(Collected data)
== == ==

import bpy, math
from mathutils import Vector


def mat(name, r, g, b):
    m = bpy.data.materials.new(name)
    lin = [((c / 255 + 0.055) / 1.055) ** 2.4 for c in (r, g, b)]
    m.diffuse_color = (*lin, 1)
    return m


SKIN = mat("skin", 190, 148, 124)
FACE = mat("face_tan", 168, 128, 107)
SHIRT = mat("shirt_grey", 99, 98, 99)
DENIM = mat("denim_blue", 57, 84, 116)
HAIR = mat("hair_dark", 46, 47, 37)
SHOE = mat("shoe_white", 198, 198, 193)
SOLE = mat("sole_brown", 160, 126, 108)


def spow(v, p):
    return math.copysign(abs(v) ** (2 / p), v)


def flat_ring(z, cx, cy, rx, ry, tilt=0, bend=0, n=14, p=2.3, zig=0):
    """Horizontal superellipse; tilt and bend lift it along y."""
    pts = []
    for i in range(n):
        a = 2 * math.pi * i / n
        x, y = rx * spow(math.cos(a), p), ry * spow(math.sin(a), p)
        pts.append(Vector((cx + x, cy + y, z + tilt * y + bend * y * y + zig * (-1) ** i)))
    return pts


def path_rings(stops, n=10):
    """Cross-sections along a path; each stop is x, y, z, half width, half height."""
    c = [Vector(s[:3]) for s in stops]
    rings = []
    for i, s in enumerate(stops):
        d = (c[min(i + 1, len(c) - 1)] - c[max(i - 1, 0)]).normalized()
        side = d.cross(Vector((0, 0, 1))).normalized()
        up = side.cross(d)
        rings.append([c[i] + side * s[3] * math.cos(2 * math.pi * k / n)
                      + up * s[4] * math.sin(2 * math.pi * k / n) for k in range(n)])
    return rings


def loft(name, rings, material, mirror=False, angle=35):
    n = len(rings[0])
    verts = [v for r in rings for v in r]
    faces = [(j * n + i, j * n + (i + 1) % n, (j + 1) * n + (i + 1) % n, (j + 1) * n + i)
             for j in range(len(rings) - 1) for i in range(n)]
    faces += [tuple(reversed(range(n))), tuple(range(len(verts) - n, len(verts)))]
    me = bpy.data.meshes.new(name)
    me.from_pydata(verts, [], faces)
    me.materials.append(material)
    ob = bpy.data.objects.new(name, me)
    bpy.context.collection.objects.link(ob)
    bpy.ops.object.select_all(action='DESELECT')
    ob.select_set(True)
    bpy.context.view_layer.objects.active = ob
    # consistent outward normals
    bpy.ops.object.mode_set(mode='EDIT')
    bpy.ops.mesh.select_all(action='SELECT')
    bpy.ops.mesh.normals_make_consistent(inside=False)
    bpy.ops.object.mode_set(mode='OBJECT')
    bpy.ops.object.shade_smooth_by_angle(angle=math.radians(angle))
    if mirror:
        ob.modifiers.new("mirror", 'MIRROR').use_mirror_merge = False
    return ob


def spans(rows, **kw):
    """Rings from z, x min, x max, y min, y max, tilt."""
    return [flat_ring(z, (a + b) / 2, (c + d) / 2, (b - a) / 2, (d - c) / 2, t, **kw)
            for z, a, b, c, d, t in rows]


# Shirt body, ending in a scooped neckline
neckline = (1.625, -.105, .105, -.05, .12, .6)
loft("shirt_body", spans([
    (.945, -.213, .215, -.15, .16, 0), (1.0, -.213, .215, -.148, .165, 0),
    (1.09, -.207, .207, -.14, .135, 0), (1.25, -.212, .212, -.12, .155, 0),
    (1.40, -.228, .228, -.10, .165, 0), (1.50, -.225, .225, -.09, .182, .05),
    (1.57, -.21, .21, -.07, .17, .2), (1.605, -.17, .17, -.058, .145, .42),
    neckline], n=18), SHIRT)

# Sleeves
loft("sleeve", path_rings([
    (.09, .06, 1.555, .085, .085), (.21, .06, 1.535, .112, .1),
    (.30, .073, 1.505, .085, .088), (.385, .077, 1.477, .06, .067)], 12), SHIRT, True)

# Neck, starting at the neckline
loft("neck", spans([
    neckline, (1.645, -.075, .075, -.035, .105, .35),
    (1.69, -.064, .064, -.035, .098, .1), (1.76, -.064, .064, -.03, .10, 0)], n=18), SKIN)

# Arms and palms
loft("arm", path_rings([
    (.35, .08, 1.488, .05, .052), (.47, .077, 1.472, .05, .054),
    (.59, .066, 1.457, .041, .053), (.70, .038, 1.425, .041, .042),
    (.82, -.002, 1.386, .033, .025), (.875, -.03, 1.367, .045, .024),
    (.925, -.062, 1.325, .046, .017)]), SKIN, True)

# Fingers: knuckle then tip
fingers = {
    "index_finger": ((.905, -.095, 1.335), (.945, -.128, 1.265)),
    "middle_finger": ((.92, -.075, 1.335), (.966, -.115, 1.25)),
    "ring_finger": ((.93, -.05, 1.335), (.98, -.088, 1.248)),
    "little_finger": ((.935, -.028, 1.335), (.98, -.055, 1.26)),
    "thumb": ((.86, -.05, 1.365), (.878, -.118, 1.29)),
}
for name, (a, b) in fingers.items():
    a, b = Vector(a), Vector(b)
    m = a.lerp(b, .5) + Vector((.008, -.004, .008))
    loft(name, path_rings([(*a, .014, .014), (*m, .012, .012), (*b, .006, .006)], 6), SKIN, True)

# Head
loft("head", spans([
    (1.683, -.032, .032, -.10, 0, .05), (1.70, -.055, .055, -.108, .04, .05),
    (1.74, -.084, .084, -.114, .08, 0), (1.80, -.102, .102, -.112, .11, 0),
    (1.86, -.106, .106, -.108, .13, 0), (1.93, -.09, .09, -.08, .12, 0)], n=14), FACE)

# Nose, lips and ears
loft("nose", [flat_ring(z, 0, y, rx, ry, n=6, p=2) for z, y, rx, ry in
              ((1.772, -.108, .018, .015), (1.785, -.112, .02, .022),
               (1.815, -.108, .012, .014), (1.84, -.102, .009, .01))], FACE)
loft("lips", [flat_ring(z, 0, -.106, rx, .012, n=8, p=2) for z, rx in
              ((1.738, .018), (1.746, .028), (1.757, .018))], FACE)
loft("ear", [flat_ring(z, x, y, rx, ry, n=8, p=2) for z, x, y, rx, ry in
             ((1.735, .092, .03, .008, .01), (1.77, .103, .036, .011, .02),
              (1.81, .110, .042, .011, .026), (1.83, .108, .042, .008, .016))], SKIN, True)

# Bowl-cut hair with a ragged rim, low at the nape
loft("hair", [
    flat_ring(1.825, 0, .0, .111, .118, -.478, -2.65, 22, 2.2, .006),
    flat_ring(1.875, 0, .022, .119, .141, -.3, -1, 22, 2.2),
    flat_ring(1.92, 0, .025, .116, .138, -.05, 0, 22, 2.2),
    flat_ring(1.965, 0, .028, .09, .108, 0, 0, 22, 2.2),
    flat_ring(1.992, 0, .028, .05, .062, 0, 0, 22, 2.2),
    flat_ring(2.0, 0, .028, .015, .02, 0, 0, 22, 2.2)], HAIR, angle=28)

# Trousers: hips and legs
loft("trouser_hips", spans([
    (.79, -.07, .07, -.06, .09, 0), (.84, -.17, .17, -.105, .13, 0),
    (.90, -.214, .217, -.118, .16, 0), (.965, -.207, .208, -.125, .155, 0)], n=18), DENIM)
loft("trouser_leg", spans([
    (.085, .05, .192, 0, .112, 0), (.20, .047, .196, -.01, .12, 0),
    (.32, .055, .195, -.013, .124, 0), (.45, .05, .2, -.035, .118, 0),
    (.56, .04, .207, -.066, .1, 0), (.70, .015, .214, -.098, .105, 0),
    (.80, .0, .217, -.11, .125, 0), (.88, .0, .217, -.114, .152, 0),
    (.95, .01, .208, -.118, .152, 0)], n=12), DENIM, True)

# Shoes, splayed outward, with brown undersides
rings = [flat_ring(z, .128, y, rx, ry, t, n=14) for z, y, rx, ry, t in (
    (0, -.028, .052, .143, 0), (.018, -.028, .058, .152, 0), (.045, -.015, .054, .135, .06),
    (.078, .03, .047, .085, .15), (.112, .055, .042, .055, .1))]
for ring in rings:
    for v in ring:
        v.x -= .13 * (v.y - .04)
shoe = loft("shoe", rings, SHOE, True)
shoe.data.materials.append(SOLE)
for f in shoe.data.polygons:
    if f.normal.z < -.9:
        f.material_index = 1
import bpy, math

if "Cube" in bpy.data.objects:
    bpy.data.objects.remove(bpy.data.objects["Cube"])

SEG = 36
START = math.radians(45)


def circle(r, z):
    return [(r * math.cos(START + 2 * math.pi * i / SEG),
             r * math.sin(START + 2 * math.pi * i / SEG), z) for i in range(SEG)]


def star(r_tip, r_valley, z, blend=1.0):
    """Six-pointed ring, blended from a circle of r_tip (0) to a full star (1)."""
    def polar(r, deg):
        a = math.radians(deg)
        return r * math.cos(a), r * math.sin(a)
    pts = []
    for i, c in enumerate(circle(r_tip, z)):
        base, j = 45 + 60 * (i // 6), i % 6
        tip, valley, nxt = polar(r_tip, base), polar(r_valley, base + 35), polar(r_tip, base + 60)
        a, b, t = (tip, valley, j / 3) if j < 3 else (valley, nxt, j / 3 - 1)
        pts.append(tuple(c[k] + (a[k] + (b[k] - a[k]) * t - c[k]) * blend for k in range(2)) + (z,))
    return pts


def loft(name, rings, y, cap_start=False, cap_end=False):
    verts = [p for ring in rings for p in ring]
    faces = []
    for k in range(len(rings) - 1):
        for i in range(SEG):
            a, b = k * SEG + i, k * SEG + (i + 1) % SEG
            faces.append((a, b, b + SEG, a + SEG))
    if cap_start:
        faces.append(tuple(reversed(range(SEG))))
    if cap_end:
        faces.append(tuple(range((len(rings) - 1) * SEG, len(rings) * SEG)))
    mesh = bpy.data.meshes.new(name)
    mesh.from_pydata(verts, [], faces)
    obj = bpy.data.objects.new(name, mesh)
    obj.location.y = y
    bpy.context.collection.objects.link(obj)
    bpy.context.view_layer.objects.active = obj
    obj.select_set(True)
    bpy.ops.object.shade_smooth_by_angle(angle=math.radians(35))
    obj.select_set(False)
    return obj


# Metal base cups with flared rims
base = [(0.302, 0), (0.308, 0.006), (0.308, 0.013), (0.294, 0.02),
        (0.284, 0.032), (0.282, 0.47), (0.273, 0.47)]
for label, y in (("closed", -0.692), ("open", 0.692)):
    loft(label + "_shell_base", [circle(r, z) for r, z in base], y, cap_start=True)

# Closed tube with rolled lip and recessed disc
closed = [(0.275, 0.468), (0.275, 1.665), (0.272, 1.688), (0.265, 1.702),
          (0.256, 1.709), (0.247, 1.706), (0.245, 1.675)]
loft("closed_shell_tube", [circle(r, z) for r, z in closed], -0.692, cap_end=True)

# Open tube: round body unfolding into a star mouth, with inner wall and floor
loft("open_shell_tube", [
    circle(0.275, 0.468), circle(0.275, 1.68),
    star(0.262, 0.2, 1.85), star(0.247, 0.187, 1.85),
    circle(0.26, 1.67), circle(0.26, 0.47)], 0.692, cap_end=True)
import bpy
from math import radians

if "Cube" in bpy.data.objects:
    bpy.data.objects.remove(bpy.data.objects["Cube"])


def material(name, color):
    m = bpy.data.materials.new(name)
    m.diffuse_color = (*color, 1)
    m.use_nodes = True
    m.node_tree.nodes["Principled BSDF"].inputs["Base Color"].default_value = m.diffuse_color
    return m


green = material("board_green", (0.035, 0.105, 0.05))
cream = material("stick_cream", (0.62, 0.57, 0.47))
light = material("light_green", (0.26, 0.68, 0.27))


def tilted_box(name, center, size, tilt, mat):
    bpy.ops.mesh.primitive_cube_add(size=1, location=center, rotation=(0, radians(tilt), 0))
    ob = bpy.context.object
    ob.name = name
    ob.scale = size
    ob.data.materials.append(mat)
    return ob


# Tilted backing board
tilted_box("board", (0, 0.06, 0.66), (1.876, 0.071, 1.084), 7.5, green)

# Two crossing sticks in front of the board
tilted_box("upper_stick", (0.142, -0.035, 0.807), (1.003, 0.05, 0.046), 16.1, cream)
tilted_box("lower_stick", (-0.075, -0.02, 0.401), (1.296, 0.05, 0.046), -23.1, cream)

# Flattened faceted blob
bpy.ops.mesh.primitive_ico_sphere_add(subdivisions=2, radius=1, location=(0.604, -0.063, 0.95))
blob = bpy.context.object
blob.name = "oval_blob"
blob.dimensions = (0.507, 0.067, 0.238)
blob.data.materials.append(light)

== == ==

Exercise - From the entries above, restate word for word the lines from the line containing "ob.name = name" to the line containing "0.046), -23.1, cream)", both ends included, and nothing more.

Written answer -
    ob.name = name
    ob.scale = size
    ob.data.materials.append(mat)
    return ob


# Tilted backing board
tilted_box("board", (0, 0.06, 0.66), (1.876, 0.071, 1.084), 7.5, green)

# Two crossing sticks in front of the board
tilted_box("upper_stick", (0.142, -0.035, 0.807), (1.003, 0.05, 0.046), 16.1, cream)
tilted_box("lower_stick", (-0.075, -0.02, 0.401), (1.296, 0.05, 0.046), -23.1, cream)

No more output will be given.